The artists all have long names. With plenty of free space to work with, the Japanese designer has stepped the names diagonally (echo oblique, a diagonal angle) They have colour-separated the title, leader and rhythm-section hierarchy. The title has its own bold block font, the artists have a different font, leader set in capitals, rhythm section in upper and lower case, an intelligent and elegant solution, in the spirit of Reid Miles, bravo Abe, K.
Tone Poet’s cover designer now has a headache. To avoid covering Bobby’s face with text the studio shot has to be heavily cropped to free up blank space left for artist credits. In the process, Bobby has lost some of his forehead and a mallet. The text fit is still uncomfortable, loses diagonal flow, no colour-“signposting”. In a last minute effort to rescue the situation, the designer inserts another picture of Bobby, next to the text.
Eagle-eyed pixel peepers will note notice the photo insert is the same session photo, but a new crop which restores Bobby’s amputated second mallet and forehead. Reid Miles often used a small postage stamp size photo of the artist on the cover but, unlike here, only grafted on to “humanise” a typography cover design.
When released initially on CD, in 1990, the Japanese 1979 K. Abe cover art was used. The precedent for the TP cover design was set twenty five years later by the remastered CD release in 2005 (pictured below). The same Oblique session photo, but perhaps borrowing the energy of Abe K’s radial blur, added gaussian blur, which ends up looking like camera-shake, because everything is blurred. The 2005 CD also introduces an unknown piano-player, the unfortunate anatomically-named Herbie Handcock. Ground swallow me up, what next, Bobby Hutchperson?
Oblique went without further vinyl release until 2013, when reissue label Heavenly Sweetness filled a gap in the market and produced an edition which unfortunately I bought. I innocently emailed the French DJs behind the label to ask what the audio source was. They didn’t reply, which answered my question.
Soapbox Alert! Heavenly Sweetness sticker: “Original analog sound“. That is an interesting claim. If you play an original vinyl record, it has an original analog sound. What else could it sound like? But if the vinyl source is digital, a cd or digital file mastered for CD, filtered, trimmed and compressed and transferred onto vinyl, it is not the original analog sound, quite the opposite, it is fake analog. Words here are important.

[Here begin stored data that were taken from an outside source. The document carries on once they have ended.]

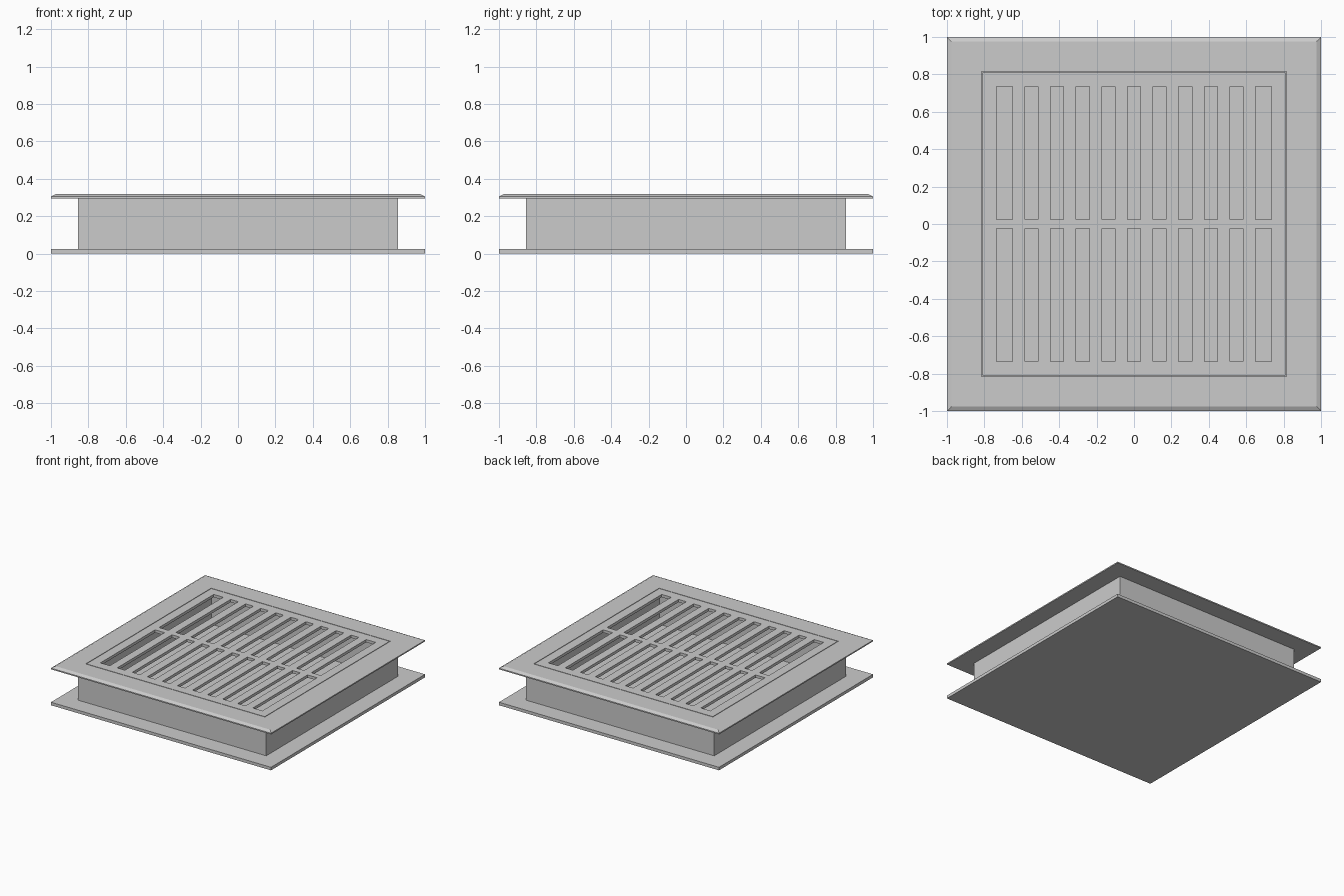
import bpy, bmesh

if "Cube" in bpy.data.objects:
    bpy.data.objects.remove(bpy.data.objects["Cube"])


def finish(bm, name):
    bmesh.ops.recalc_face_normals(bm, faces=bm.faces)
    mesh = bpy.data.meshes.new(name)
    bm.to_mesh(mesh)
    bm.free()
    obj = bpy.data.objects.new(name, mesh)
    bpy.context.collection.objects.link(obj)
    return obj


def square_ring(name, profile):
    """Sweep a closed (half width, z) profile around a square."""
    bm = bmesh.new()
    loops = [[bm.verts.new((sx * r, sy * r, z))
              for sx, sy in ((-1, -1), (1, -1), (1, 1), (-1, 1))]
             for r, z in profile]
    for i, a in enumerate(loops):
        b = loops[(i + 1) % len(loops)]
        for k in range(4):
            n = (k + 1) % 4
            bm.faces.new((a[k], a[n], b[n], b[k]))
    return finish(bm, name)


def plate(name, xs, ys, z0, z1, is_hole=lambda i, j: False):
    """Solid plate on a grid of cut lines, leaving chosen cells open."""
    bm = bmesh.new()
    grid = [[bm.verts.new((x, y, z0)) for y in ys] for x in xs]
    for i in range(len(xs) - 1):
        for j in range(len(ys) - 1):
            if not is_hole(i, j):
                bm.faces.new((grid[i][j], grid[i + 1][j],
                              grid[i + 1][j + 1], grid[i][j + 1]))
    bmesh.ops.delete(bm, geom=[v for v in bm.verts if not v.link_faces],
                     context='VERTS')
    geo = bmesh.ops.extrude_face_region(bm, geom=bm.faces[:], use_keep_orig=True)
    top = [g for g in geo['geom'] if isinstance(g, bmesh.types.BMVert)]
    bmesh.ops.translate(bm, verts=top, vec=(0, 0, z1 - z0))
    return finish(bm, name)


BASE, UNDER, TOP = 0.025, 0.295, 0.318
INSERT = 0.81

# base plate
plate("base_plate", (-1, 1), (-1, 1), 0, BASE)

# hollow duct between the plates
square_ring("duct_walls", [(0.855, BASE), (0.855, UNDER),
                           (INSERT, UNDER), (INSERT, BASE)])

# top flange with chamfered outer edge
square_ring("top_flange", [(1, UNDER), (1, 0.305), (0.975, TOP),
                           (INSERT + 0.005, TOP), (INSERT + 0.005, UNDER)])

# slotted grille insert: eleven slots in two rows, outer slots wider
xs = [-INSERT]
for k in range(11):
    c = (k - 5) * 0.137
    xs += [-0.736 if k == 0 else c - 0.035, 0.736 if k == 10 else c + 0.035]
xs.append(INSERT)
ys = (-INSERT, -0.736, -0.025, 0.025, 0.736, INSERT)
plate("grille_insert", xs, ys, UNDER, TOP,
      lambda i, j: i % 2 == 1 and j % 2 == 1)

Label address? Always read the label: King Japan Blue Note label address (below left): 47 West West 63rd. Not in 1967 it wasn’t, nor in 1979. Tone Poet correctly attribute the label to “Division of Liberty”, who commissioned the recording session, even if they didn’t issue the recording. A small detail but I like it, small details add up.
The cover dissection was just a bit of fun. Thanks to Tone Poet, BN80/ Vinyl Classics, and MM, we can put all this fake-analog nonsense behind us. It’s great and long overdue to have high quality and integrity in the reissue process, and I say that as a collector of originals, which do actually have original analog sound.
In the immortal request of Charles Dickens’ Oliver Twist…
Collector. Jazz, London
Declaration of Interest: none, personal purchase.